Life goes on in bustling, frenetic city little perturbed by rocket attacks from Gaza
Israel’s largest city may be under threat of rocket attack for the first time in two decades, but anxiety over the menace from the sky has only subtly disrupted the rhythms of ordinary life. Locals notice fewer cars on the road and the radio news blares out that little bit louder from corner shops. Otherwise, Tel Aviv is its bustling, frenetic self.
That makes it all the more incongruous when the air raid sirens ring out, as they have every day since last Thursday, to signal an incoming long-range rocket from the Gaza strip.
On Saturday afternoon, the promenade that runs along the city’s Mediterranean shore was filled with the sights and sounds of any other quiet Sabbath: couples walking hand-in-hand, tourists catching the last of the day’s sunshine, the faint thwack-thwack of ping-pong rallies on the beach.
When the sirens began just before 5pm, there was confusion at first.
People dashed for some nearby buildings, but nobody was quite sure where the shelters were. The beach emptied. On the road, cars just stopped – one or two at first, then all of them, and their occupants ran for cover by a low wall.
At the Banana Beach cafe, Fiammetta Martegani (31), an Italian-Israeli who has lived here for three years, huddled low and watched as a loud explosion sounded and a plume of black smoke rose overhead.
The Israel Defence Forces (IDF) later said the rocket had been intercepted by a defence missile fired from a battery installed near Tel Aviv just hours before.
“I’m getting used to it now, but the first time I was very scared, because that has never been part of my life,” said Martegani. “But for Israelis, they grow up with this kind of thing.”
Sitting with a friend on the seafront shortly before the alert, Eli Ezra, a former paratrooper, said he was relaxed about the threat. “I just hope the IDF do what they have to do now in Gaza,” he said, and that meant doing whatever it took to win “two or three years of quiet”.
“Imagine if they shot rockets at your neighbourhood in Ireland every day for four or five weeks. Tell me, do you think you would just sit around and say, ‘that’s life’? We have to react. I think it’s very good, what’s happening now in Gaza.”
Notwithstanding the phlegmatic response from many residents in Tel Aviv, the news that the metropolis is now within firing range of certain rockets fired from Gaza – reported by Israeli authorities to be Iranian-made Fajr-5, which can travel up to 75km – has required a psychological adjustment. Not since 1991, when Saddam Hussein fired scud missiles at the city, have the air raid sirens sounded so regularly.
Simone Hayot from Paris, who was visiting her mother in Tel Aviv, said she was lying on the beach when she heard a thunderous explosion on Friday. It was shocking, “like it had landed just next to me”, and left her furious.
“They have three-quarters of the planet, the Muslim people. The Jewish people are entitled to their little space.”
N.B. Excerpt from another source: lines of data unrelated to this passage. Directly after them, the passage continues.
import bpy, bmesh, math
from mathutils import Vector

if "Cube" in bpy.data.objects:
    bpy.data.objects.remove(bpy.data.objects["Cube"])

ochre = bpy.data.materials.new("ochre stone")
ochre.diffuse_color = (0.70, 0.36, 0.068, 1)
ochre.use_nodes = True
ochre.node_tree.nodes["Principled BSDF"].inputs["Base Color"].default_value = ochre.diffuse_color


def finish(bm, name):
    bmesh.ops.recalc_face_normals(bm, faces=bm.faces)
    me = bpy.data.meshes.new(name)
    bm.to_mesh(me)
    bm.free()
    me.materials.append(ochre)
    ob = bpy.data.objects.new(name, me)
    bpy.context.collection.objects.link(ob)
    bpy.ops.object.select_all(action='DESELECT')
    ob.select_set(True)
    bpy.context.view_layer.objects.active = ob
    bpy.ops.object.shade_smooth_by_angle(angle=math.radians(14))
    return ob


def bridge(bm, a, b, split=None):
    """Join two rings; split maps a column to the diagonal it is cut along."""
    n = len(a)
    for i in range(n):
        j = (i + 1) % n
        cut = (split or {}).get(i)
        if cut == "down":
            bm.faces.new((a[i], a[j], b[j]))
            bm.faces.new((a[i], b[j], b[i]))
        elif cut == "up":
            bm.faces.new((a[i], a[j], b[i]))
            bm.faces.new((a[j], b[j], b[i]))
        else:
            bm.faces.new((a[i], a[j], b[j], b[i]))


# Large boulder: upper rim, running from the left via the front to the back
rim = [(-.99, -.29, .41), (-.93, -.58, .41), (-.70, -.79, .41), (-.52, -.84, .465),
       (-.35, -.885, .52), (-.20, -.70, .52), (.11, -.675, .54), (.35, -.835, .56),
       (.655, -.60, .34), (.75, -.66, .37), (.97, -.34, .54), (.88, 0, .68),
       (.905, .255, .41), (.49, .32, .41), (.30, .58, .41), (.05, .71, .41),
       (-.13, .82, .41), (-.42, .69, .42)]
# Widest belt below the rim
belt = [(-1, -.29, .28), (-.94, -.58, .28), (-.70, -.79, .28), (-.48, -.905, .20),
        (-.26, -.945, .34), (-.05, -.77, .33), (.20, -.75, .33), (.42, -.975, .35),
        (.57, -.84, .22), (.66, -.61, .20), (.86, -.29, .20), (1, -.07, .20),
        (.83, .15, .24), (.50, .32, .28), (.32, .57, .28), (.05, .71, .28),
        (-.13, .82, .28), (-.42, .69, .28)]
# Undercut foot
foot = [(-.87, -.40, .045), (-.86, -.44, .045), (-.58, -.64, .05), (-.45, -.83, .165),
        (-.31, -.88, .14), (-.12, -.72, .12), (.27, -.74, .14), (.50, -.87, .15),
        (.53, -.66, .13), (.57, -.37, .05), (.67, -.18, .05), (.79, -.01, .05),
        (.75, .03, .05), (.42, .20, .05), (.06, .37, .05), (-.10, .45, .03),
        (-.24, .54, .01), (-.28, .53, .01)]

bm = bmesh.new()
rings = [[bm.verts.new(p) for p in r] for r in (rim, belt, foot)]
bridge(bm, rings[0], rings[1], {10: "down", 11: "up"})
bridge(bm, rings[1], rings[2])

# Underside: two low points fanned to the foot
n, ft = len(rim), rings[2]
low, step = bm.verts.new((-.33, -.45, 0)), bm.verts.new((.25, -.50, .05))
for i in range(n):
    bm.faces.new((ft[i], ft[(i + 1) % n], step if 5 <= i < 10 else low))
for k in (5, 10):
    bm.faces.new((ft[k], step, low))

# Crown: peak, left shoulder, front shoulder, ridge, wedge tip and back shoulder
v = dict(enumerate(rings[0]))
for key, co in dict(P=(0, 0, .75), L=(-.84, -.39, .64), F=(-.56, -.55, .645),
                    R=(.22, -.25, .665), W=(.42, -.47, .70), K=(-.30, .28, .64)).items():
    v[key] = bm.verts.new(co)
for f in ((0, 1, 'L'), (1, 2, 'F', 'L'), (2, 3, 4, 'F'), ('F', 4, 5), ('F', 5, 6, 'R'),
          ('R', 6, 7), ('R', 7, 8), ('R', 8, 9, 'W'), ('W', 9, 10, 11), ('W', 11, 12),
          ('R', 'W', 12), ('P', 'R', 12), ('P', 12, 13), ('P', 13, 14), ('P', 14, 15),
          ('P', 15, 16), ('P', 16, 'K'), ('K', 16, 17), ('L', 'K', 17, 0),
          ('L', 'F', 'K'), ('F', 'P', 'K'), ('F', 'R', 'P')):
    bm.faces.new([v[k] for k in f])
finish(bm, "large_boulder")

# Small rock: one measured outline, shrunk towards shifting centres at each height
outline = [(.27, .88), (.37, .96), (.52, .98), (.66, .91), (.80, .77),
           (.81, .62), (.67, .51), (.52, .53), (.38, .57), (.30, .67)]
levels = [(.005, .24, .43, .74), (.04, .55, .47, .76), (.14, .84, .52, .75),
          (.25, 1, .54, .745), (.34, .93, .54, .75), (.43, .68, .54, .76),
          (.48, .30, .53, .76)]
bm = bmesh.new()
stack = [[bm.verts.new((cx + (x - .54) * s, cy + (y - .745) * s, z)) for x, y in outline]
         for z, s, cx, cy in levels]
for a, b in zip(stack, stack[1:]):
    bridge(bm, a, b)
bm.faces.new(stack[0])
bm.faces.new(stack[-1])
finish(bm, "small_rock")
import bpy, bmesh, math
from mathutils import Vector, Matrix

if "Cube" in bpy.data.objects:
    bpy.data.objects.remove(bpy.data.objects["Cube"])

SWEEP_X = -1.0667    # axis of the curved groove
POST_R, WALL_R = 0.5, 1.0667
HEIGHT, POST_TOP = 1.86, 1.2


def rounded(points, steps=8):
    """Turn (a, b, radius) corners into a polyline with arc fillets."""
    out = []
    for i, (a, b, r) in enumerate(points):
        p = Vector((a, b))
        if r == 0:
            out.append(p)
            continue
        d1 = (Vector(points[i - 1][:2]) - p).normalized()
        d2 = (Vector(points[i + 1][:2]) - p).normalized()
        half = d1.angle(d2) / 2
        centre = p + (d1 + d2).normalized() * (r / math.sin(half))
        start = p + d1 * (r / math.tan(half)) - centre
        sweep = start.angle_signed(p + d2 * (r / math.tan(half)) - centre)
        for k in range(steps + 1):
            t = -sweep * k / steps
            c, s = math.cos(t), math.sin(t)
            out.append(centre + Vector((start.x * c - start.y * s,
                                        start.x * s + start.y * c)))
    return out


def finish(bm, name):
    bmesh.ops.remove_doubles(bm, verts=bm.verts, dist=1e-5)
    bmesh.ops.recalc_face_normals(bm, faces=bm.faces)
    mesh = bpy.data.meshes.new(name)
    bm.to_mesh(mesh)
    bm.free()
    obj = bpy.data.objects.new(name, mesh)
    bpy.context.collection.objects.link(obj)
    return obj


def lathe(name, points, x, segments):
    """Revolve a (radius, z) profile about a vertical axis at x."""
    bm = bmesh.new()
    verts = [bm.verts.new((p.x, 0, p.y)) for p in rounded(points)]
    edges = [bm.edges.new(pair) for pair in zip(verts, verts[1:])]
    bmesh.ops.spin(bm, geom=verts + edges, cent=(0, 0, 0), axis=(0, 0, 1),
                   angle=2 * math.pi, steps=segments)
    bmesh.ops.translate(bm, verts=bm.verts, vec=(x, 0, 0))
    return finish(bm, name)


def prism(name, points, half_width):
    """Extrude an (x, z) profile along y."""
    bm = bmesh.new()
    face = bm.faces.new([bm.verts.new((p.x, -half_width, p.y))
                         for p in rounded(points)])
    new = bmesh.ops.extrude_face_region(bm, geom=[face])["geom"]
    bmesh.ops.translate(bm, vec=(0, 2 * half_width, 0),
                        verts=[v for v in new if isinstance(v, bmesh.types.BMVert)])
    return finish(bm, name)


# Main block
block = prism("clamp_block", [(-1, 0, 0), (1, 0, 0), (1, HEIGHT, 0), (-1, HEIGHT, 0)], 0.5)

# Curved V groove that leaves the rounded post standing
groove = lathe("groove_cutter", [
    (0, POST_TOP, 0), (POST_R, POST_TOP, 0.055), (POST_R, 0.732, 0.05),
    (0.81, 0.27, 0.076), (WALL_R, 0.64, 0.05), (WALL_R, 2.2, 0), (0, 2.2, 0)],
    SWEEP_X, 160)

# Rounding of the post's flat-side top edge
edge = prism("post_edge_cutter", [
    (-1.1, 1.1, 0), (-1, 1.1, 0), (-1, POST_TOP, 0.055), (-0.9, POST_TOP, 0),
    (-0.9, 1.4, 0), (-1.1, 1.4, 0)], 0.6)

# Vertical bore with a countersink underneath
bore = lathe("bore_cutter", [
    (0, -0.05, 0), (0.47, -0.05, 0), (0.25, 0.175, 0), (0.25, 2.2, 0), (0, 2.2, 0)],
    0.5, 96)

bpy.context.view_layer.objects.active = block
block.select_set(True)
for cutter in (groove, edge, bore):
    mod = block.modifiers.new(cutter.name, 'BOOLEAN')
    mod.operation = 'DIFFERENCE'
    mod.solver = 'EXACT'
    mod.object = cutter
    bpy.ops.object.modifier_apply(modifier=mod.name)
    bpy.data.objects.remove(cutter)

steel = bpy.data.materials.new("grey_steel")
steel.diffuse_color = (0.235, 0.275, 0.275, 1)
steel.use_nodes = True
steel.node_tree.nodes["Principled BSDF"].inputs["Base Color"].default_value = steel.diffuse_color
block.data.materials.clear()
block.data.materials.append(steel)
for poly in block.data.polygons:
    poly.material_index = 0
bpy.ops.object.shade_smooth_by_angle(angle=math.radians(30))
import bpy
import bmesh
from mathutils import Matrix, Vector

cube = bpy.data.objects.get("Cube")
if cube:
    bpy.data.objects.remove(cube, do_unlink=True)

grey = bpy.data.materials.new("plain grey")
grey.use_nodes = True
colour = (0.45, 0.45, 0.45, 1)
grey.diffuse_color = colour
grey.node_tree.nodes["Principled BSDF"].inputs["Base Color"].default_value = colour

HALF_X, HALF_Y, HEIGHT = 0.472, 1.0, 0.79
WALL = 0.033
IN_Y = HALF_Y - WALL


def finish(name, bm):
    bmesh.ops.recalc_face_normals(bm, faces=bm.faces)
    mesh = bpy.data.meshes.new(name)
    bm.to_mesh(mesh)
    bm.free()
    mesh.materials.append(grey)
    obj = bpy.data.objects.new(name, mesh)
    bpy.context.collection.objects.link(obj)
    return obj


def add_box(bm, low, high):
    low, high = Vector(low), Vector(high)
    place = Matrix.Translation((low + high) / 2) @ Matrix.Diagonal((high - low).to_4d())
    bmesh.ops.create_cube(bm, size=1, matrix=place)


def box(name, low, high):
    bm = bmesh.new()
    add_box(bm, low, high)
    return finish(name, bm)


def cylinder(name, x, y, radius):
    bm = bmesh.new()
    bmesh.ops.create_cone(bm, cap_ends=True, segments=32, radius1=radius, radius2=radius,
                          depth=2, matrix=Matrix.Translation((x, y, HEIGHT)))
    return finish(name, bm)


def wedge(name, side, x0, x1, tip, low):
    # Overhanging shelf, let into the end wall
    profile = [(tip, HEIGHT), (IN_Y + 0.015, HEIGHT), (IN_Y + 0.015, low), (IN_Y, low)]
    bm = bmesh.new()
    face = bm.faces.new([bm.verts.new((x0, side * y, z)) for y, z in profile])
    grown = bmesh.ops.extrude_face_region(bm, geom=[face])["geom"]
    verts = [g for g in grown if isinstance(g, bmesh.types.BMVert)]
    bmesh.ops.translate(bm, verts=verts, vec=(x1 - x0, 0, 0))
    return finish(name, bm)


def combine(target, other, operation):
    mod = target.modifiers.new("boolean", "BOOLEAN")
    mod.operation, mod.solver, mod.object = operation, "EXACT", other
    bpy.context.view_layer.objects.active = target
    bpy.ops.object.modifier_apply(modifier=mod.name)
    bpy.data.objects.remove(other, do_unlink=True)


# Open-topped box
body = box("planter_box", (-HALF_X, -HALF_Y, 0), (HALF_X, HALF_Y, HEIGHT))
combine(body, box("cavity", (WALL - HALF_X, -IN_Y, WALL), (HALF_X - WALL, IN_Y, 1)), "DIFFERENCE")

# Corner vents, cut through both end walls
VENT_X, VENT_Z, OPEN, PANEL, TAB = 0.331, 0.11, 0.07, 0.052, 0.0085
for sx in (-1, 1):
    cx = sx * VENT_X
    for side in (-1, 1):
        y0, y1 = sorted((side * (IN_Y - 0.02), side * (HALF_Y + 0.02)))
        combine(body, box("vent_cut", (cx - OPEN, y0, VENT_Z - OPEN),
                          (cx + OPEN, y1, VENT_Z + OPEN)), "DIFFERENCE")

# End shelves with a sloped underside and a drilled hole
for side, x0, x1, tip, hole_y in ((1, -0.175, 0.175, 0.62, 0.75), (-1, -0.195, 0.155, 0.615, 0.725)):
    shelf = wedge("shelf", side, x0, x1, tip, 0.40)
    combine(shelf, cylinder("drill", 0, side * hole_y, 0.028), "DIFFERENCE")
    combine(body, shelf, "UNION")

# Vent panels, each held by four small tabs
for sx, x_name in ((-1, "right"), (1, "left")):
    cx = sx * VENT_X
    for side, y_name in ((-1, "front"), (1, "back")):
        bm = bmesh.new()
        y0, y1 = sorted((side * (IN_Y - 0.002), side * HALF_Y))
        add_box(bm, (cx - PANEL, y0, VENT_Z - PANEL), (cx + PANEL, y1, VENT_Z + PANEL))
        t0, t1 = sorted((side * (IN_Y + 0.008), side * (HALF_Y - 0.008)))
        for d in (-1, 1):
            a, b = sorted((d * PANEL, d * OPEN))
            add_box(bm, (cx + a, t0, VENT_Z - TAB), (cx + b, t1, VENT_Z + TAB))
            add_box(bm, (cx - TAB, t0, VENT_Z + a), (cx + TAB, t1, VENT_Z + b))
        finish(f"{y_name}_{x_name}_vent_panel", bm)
“Make peace,” she said, as if addressing Palestinians. “Organise yourselves. They talk about misery, but they’re wasting all their money on bombs and attacks instead of building schools.”
Israel’s military operation in Gaza has rallied political rivals to prime minister Binyamin Netanyahu’s side, in effect temporarily suspending the campaign for January elections. Many in Tel Aviv say it has had a similar effect on public opinion.
But sceptical voices can also be heard. On the beachfront immediately after Saturday’s explosion, Udi Razzin (41) said many people in the city had misgivings.
“Somebody wrote on Facebook yesterday, ‘Why are they bombing Tel Aviv? I’m left-wing and I’m gay.’ And another guy wrote: ‘And I’m Arab.’
“I don’t think it will change what people think as regards a big solution to the situation. I believe we have every right to defend ourselves, I think we should do that, but I don’t think this is the answer.”
Razzin was a soldier in the Israeli army 20 years ago, and says he feels sympathy with the people of Gaza. “I’ve been to Gaza. I served there. I know exactly what’s going on here. They’re poor, miserable people. Their leadership is f***ing them and we’re f***ing them.
“From our point of view, it’s unbearable to live like this. This isn’t how I want to spend my Saturday. But they have it a lot worse.”
Within 20 minutes of Saturday’s explosion, light was fading and calm had fallen over the beachfront again.
“This is what we have to show them – that our life goes on,” said former paratrooper Eli Ezra. “Tomorrow we’ll go out to work. And if there are more missiles, so be it.”